** Exercise instructions **
Wherever the string "append" appears in the records, return the line that holds it.
==========
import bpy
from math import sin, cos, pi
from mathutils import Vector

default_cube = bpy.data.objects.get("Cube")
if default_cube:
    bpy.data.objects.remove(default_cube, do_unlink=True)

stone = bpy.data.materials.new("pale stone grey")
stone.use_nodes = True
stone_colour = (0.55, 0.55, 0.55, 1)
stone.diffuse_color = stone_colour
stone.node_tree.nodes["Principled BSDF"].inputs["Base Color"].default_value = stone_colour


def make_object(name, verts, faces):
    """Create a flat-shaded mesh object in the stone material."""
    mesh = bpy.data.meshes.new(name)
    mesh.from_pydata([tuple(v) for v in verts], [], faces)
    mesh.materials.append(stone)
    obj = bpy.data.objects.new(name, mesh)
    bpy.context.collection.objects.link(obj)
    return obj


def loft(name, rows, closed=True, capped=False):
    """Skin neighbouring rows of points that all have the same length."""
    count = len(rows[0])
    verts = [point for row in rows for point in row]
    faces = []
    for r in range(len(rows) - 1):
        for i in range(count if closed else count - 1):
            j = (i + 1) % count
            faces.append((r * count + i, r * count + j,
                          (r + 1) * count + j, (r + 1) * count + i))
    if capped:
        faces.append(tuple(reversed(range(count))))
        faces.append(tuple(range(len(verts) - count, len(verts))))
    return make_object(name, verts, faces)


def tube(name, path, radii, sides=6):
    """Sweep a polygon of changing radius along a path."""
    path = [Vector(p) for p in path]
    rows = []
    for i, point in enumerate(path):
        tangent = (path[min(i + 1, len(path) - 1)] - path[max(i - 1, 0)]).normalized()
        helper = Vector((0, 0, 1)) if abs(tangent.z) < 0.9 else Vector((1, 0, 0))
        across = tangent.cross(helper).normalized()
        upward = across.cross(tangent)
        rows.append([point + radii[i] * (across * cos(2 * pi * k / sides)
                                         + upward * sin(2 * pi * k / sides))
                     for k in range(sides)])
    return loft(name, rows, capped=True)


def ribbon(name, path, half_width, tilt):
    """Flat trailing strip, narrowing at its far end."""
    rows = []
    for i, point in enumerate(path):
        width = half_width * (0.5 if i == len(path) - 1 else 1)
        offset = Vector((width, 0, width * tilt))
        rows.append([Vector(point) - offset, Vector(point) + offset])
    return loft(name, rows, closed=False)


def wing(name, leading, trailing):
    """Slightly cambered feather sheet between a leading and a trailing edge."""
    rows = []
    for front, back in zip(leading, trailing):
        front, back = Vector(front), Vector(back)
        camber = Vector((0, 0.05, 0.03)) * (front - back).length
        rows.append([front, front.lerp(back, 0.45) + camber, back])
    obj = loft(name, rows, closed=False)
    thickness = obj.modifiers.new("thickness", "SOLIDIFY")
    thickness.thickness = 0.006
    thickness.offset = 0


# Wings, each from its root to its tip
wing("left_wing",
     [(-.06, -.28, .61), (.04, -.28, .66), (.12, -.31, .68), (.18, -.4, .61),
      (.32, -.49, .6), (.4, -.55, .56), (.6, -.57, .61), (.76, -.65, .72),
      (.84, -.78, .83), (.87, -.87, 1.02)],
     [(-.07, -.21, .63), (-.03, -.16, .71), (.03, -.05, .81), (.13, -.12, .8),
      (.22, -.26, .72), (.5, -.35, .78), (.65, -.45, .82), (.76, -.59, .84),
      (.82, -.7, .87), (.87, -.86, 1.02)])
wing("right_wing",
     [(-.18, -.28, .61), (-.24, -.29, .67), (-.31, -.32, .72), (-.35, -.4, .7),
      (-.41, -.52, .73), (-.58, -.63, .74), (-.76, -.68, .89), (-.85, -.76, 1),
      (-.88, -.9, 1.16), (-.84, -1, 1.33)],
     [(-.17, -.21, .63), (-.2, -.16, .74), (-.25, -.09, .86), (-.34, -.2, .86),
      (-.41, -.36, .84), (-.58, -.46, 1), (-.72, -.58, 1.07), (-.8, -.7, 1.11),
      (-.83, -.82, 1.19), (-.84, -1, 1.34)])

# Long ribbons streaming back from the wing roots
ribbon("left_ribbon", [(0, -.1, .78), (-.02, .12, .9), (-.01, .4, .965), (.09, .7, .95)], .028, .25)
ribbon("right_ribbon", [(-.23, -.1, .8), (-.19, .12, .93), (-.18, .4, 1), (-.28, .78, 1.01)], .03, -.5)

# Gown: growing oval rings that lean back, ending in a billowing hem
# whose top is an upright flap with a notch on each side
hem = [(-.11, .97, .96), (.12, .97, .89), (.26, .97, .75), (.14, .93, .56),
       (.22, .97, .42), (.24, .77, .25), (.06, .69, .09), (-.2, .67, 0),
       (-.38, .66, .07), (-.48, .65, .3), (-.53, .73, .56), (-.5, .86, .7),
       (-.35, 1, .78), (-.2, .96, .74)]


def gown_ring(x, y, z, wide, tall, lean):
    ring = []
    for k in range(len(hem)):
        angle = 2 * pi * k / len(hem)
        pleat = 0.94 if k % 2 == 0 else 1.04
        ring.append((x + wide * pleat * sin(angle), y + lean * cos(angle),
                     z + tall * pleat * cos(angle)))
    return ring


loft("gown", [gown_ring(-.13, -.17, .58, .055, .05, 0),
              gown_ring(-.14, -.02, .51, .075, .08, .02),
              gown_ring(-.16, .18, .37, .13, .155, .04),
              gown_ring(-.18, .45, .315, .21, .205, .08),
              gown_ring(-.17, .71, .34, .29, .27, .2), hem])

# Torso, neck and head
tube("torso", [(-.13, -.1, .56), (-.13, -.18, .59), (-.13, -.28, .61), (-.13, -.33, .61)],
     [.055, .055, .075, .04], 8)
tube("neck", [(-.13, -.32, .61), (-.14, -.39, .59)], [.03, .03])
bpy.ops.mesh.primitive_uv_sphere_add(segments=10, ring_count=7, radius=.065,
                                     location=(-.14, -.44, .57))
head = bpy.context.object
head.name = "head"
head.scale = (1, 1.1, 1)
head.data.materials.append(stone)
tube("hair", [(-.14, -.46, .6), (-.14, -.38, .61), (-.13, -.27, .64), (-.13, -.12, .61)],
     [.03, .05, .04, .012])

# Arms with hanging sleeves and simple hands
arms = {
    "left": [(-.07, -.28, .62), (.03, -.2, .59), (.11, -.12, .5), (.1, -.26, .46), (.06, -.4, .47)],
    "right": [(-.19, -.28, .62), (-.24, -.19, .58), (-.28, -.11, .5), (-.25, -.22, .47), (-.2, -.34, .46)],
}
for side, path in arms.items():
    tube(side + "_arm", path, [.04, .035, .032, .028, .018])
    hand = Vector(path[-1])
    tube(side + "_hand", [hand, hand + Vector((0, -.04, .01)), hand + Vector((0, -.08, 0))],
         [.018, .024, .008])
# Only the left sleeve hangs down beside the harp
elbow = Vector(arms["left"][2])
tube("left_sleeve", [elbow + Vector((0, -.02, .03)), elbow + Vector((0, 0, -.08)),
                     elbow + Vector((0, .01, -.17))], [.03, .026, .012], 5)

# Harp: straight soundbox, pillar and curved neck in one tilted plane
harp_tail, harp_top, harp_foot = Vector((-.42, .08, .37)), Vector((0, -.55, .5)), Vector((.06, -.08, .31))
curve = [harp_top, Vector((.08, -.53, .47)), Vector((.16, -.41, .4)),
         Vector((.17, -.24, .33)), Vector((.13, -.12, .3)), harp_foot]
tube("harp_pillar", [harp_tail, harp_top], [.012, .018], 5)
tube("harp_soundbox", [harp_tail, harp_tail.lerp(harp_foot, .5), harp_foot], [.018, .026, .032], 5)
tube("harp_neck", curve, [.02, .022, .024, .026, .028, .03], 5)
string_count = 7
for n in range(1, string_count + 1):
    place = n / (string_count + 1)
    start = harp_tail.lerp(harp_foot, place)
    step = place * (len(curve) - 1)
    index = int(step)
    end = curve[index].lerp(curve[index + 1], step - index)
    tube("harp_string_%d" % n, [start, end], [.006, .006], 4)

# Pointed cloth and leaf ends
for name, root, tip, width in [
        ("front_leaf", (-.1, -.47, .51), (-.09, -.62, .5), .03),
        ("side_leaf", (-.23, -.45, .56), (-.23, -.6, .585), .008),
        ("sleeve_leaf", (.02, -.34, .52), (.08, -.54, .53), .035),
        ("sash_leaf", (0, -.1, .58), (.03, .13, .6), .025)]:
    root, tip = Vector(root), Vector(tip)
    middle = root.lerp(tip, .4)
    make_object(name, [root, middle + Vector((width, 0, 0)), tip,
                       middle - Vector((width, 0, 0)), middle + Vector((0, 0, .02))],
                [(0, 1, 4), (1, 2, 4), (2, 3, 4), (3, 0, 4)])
==========
** Answer area **
    mesh.materials.append(stone)
            faces.append((r * count + i, r * count + j,
        faces.append(tuple(reversed(range(count))))
        faces.append(tuple(range(len(verts) - count, len(verts))))
        rows.append([point + radii[i] * (across * cos(2 * pi * k / sides)
        rows.append([Vector(point) - offset, Vector(point) + offset])
        rows.append([front, front.lerp(back, 0.45) + camber, back])
        ring.append((x + wide * pleat * sin(angle), y + lean * cos(angle),
head.data.materials.append(stone)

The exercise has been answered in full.